### About this exercise
All records below are to be repeated exactly, with the pictures left out.
─── Listed records
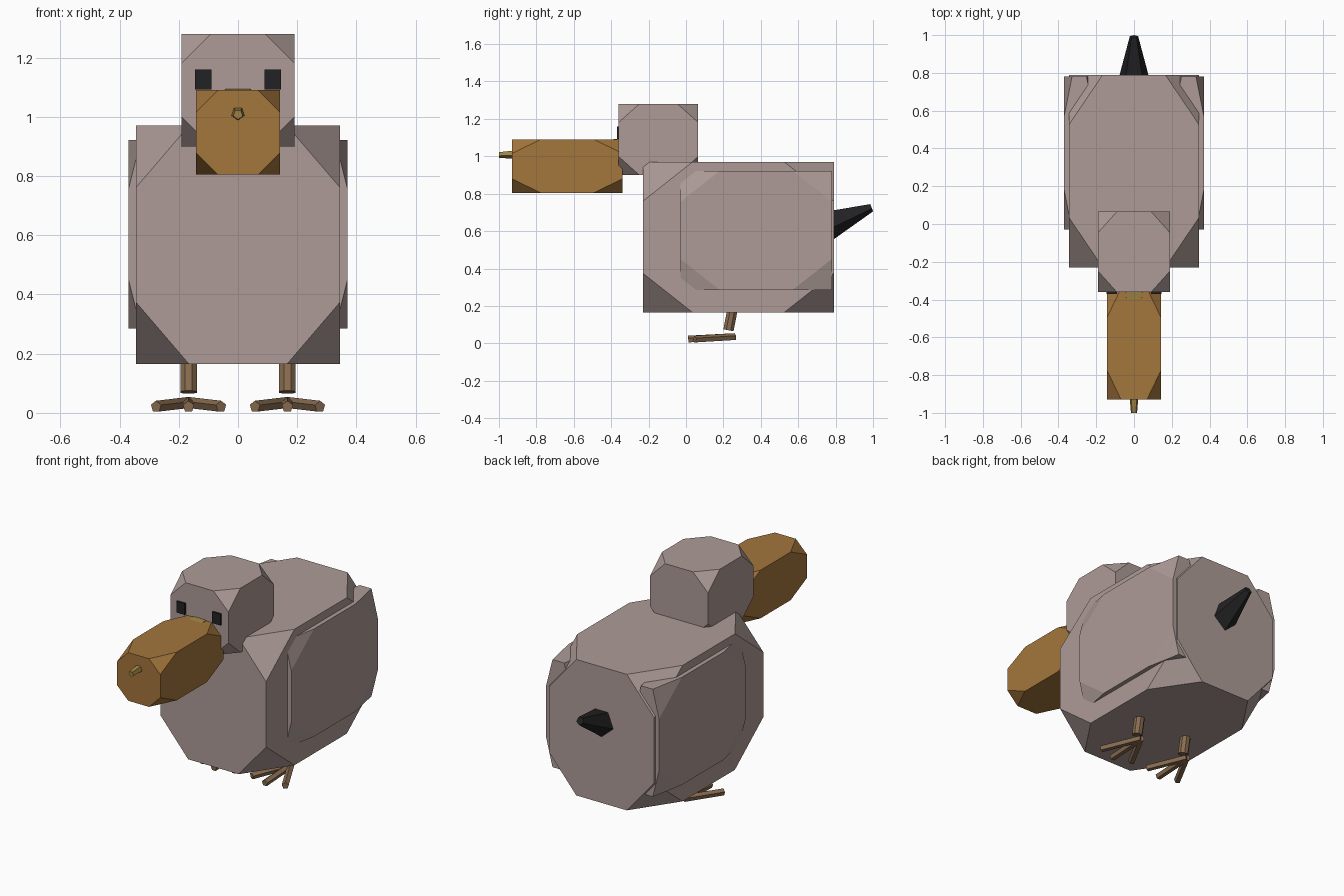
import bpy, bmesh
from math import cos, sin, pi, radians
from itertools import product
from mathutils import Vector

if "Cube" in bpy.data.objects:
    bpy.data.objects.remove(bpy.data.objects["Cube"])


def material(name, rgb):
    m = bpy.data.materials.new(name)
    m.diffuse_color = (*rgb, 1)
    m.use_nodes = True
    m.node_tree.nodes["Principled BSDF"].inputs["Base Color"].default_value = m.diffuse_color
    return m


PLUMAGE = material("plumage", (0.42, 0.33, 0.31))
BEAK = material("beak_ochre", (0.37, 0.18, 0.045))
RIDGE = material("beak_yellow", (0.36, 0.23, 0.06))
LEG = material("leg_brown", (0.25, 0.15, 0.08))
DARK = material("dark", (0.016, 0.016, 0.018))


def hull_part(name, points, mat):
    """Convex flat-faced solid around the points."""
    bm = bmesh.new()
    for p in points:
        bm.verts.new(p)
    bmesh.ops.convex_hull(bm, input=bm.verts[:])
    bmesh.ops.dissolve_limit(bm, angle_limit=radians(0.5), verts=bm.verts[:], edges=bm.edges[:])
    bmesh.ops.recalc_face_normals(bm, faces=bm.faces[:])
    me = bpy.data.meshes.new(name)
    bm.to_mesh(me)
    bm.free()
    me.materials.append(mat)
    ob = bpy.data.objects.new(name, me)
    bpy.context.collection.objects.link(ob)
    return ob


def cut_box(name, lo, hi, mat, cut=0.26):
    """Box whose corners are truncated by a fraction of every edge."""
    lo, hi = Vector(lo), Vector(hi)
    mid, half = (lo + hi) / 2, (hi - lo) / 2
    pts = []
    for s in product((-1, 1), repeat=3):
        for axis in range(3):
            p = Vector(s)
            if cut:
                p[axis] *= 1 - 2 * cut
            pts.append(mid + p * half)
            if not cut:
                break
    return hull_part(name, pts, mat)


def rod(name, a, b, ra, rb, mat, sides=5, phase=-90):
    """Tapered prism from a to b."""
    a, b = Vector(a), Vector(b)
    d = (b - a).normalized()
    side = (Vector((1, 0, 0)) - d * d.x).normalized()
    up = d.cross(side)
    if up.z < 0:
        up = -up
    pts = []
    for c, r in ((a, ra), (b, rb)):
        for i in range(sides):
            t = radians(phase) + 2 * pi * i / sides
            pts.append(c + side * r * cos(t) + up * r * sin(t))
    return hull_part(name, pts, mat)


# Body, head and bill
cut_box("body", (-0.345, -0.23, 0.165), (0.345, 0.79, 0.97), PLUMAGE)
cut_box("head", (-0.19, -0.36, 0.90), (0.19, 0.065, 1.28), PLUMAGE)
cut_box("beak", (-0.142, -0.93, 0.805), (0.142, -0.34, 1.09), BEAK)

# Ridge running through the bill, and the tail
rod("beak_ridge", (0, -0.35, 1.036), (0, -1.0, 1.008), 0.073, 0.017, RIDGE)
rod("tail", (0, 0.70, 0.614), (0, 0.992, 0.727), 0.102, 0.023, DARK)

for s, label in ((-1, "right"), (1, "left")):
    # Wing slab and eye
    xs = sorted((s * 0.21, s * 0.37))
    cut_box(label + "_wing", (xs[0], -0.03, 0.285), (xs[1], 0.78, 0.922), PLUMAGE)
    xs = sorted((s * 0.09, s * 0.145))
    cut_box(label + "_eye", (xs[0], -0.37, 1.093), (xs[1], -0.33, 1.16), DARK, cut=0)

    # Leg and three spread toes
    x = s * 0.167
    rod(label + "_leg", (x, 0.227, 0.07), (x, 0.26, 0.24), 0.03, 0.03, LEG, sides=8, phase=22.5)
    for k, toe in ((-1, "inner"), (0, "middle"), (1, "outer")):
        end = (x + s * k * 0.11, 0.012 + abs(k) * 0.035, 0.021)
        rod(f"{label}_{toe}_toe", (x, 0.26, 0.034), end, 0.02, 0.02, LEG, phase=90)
──────
### Result of this task
import bpy, bmesh
from math import cos, sin, pi, radians
from itertools import product
from mathutils import Vector

if "Cube" in bpy.data.objects:
    bpy.data.objects.remove(bpy.data.objects["Cube"])


def material(name, rgb):
    m = bpy.data.materials.new(name)
    m.diffuse_color = (*rgb, 1)
    m.use_nodes = True
    m.node_tree.nodes["Principled BSDF"].inputs["Base Color"].default_value = m.diffuse_color
    return m


PLUMAGE = material("plumage", (0.42, 0.33, 0.31))
BEAK = material("beak_ochre", (0.37, 0.18, 0.045))
RIDGE = material("beak_yellow", (0.36, 0.23, 0.06))
LEG = material("leg_brown", (0.25, 0.15, 0.08))
DARK = material("dark", (0.016, 0.016, 0.018))


def hull_part(name, points, mat):
    """Convex flat-faced solid around the points."""
    bm = bmesh.new()
    for p in points:
        bm.verts.new(p)
    bmesh.ops.convex_hull(bm, input=bm.verts[:])
    bmesh.ops.dissolve_limit(bm, angle_limit=radians(0.5), verts=bm.verts[:], edges=bm.edges[:])
    bmesh.ops.recalc_face_normals(bm, faces=bm.faces[:])
    me = bpy.data.meshes.new(name)
    bm.to_mesh(me)
    bm.free()
    me.materials.append(mat)
    ob = bpy.data.objects.new(name, me)
    bpy.context.collection.objects.link(ob)
    return ob


def cut_box(name, lo, hi, mat, cut=0.26):
    """Box whose corners are truncated by a fraction of every edge."""
    lo, hi = Vector(lo), Vector(hi)
    mid, half = (lo + hi) / 2, (hi - lo) / 2
    pts = []
    for s in product((-1, 1), repeat=3):
        for axis in range(3):
            p = Vector(s)
            if cut:
                p[axis] *= 1 - 2 * cut
            pts.append(mid + p * half)
            if not cut:
                break
    return hull_part(name, pts, mat)


def rod(name, a, b, ra, rb, mat, sides=5, phase=-90):
    """Tapered prism from a to b."""
    a, b = Vector(a), Vector(b)
    d = (b - a).normalized()
    side = (Vector((1, 0, 0)) - d * d.x).normalized()
    up = d.cross(side)
    if up.z < 0:
        up = -up
    pts = []
    for c, r in ((a, ra), (b, rb)):
        for i in range(sides):
            t = radians(phase) + 2 * pi * i / sides
            pts.append(c + side * r * cos(t) + up * r * sin(t))
    return hull_part(name, pts, mat)


# Body, head and bill
cut_box("body", (-0.345, -0.23, 0.165), (0.345, 0.79, 0.97), PLUMAGE)
cut_box("head", (-0.19, -0.36, 0.90), (0.19, 0.065, 1.28), PLUMAGE)
cut_box("beak", (-0.142, -0.93, 0.805), (0.142, -0.34, 1.09), BEAK)

# Ridge running through the bill, and the tail
rod("beak_ridge", (0, -0.35, 1.036), (0, -1.0, 1.008), 0.073, 0.017, RIDGE)
rod("tail", (0, 0.70, 0.614), (0, 0.992, 0.727), 0.102, 0.023, DARK)

for s, label in ((-1, "right"), (1, "left")):
    # Wing slab and eye
    xs = sorted((s * 0.21, s * 0.37))
    cut_box(label + "_wing", (xs[0], -0.03, 0.285), (xs[1], 0.78, 0.922), PLUMAGE)
    xs = sorted((s * 0.09, s * 0.145))
    cut_box(label + "_eye", (xs[0], -0.37, 1.093), (xs[1], -0.33, 1.16), DARK, cut=0)

    # Leg and three spread toes
    x = s * 0.167
    rod(label + "_leg", (x, 0.227, 0.07), (x, 0.26, 0.24), 0.03, 0.03, LEG, sides=8, phase=22.5)
    for k, toe in ((-1, "inner"), (0, "middle"), (1, "outer")):
        end = (x + s * k * 0.11, 0.012 + abs(k) * 0.035, 0.021)
        rod(f"{label}_{toe}_toe", (x, 0.26, 0.034), end, 0.02, 0.02, LEG, phase=90)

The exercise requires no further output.